What is needed is each line of the data below that holds the string "square".
_ _ _ _
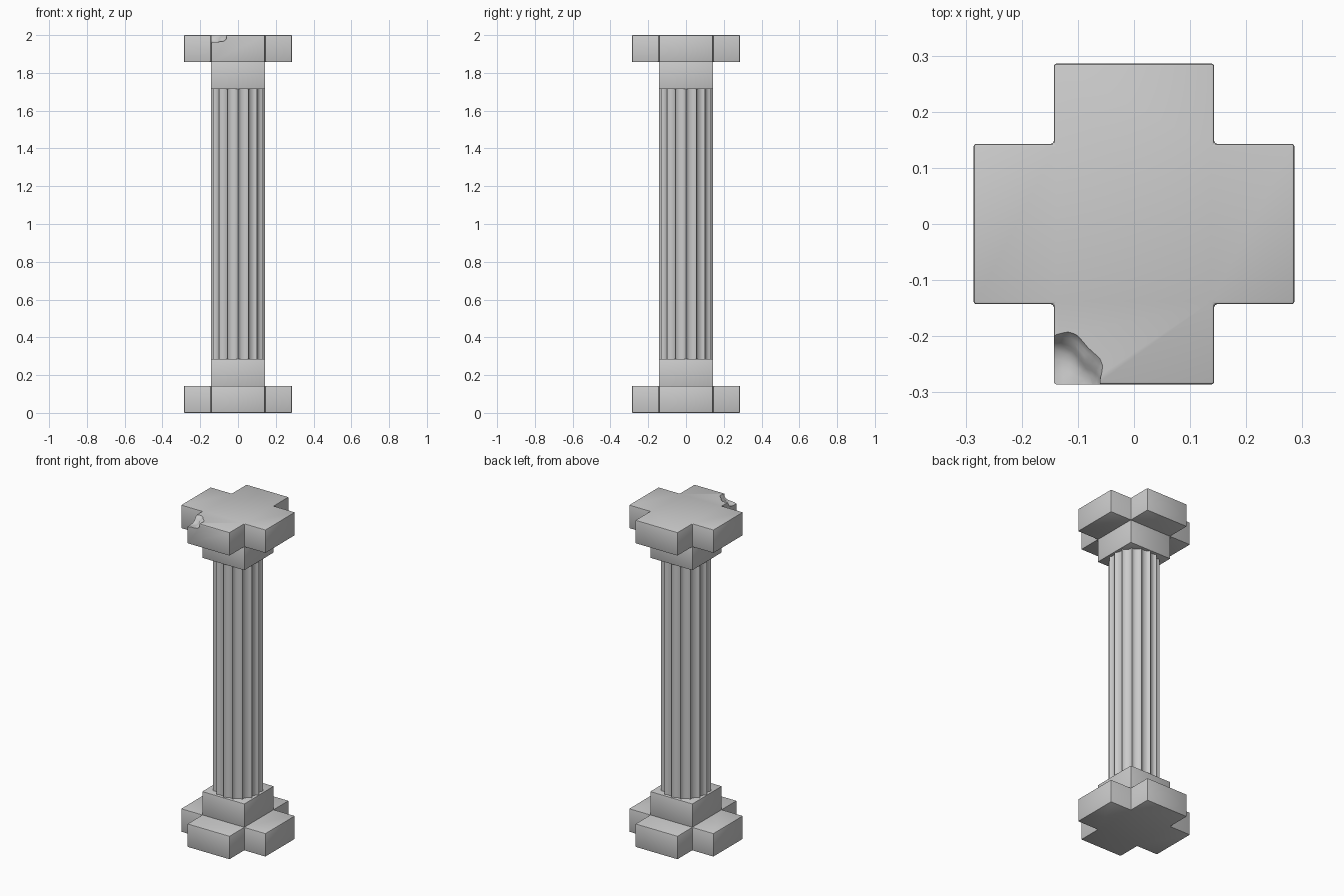
import bpy, bmesh, math, random
from mathutils import Vector

if "Cube" in bpy.data.objects:
    bpy.data.objects.remove(bpy.data.objects["Cube"])

random.seed(4)
H = 0.143          # module: half width of blocks and thickness of each step
W = 0.286          # reach of the cross arms


def prism(name, outline, z0, z1, bevel=0.0):
    """Extrude a 2D outline between two heights, with optional rounded edges."""
    bm = bmesh.new()
    face = bm.faces.new([bm.verts.new((x, y, z0)) for x, y in outline])
    ext = bmesh.ops.extrude_face_region(bm, geom=[face])
    for v in ext["geom"]:
        if isinstance(v, bmesh.types.BMVert):
            v.co.z = z1
    bmesh.ops.recalc_face_normals(bm, faces=bm.faces)
    if bevel:
        bmesh.ops.bevel(bm, geom=bm.edges[:], offset=bevel, segments=2,
                        profile=0.5, affect='EDGES')
    mesh = bpy.data.meshes.new(name)
    bm.to_mesh(mesh)
    bm.free()
    ob = bpy.data.objects.new(name, mesh)
    bpy.context.collection.objects.link(ob)
    return ob


def activate(ob):
    bpy.ops.object.select_all(action='DESELECT')
    ob.select_set(True)
    bpy.context.view_layer.objects.active = ob


# Cross-shaped slabs and square blocks at both ends
cross = [(W, -H), (W, H), (H, H), (H, W), (-H, W), (-H, H),
         (-W, H), (-W, -H), (-H, -H), (-H, -W), (H, -W), (H, -H)]
square = [(-H, -H), (H, -H), (H, H), (-H, H)]
base = prism("base_slab", cross, 0, H, 0.005)
top = prism("top_slab", cross, 2 - H, 2, 0.005)
low_block = prism("lower_block", square, H - 0.006, 2 * H, 0.003)
up_block = prism("upper_block", square, 2 - 2 * H, 2 - H + 0.006, 0.003)

# Fluted shaft: 16 sharp ridges with concave channels between
FLUTES, STEPS, R, DEPTH = 16, 6, 0.142, 0.016
profile = []
for i in range(FLUTES * STEPS):
    t = (i % STEPS) / STEPS
    a = 2 * math.pi * i / (FLUTES * STEPS)
    r = R - DEPTH * math.sqrt(1 - (2 * t - 1) ** 2)
    profile.append((r * math.cos(a), r * math.sin(a)))
shaft = prism("fluted_shaft", profile, 2 * H - 0.005, 2 - 2 * H + 0.005)

# Broken corner of the top slab, cut by an uneven rounded lump
bpy.ops.mesh.primitive_ico_sphere_add(subdivisions=4, radius=1,
                                      location=(-H, -W, 2.012))
chip = bpy.context.object
chip.name = "chip_cutter"
for v in chip.data.vertices:
    d = v.co.copy()
    k = 1 + 0.10 * math.sin(5 * d.x + 3 * d.z) * math.cos(6 * d.y)
    k += random.uniform(-0.008, 0.008)
    v.co = Vector((d.x * 0.092, d.y * 0.095, d.z * 0.055)) * k
chip.hide_render = True
mod = top.modifiers.new("chip", 'BOOLEAN')
mod.operation = 'DIFFERENCE'
mod.solver = 'EXACT'
mod.object = chip
activate(top)
bpy.ops.object.modifier_apply(modifier=mod.name)
bpy.data.objects.remove(chip)

# Smooth shading with sharp edges kept
for ob in (base, top, low_block, up_block, shaft):
    activate(ob)
    bpy.ops.object.shade_smooth_by_angle(angle=math.radians(30))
_ _ _ _
> **Answer to this task**
# Cross-shaped slabs and square blocks at both ends
square = [(-H, -H), (H, -H), (H, H), (-H, H)]
low_block = prism("lower_block", square, H - 0.006, 2 * H, 0.003)
up_block = prism("upper_block", square, 2 - 2 * H, 2 - H + 0.006, 0.003)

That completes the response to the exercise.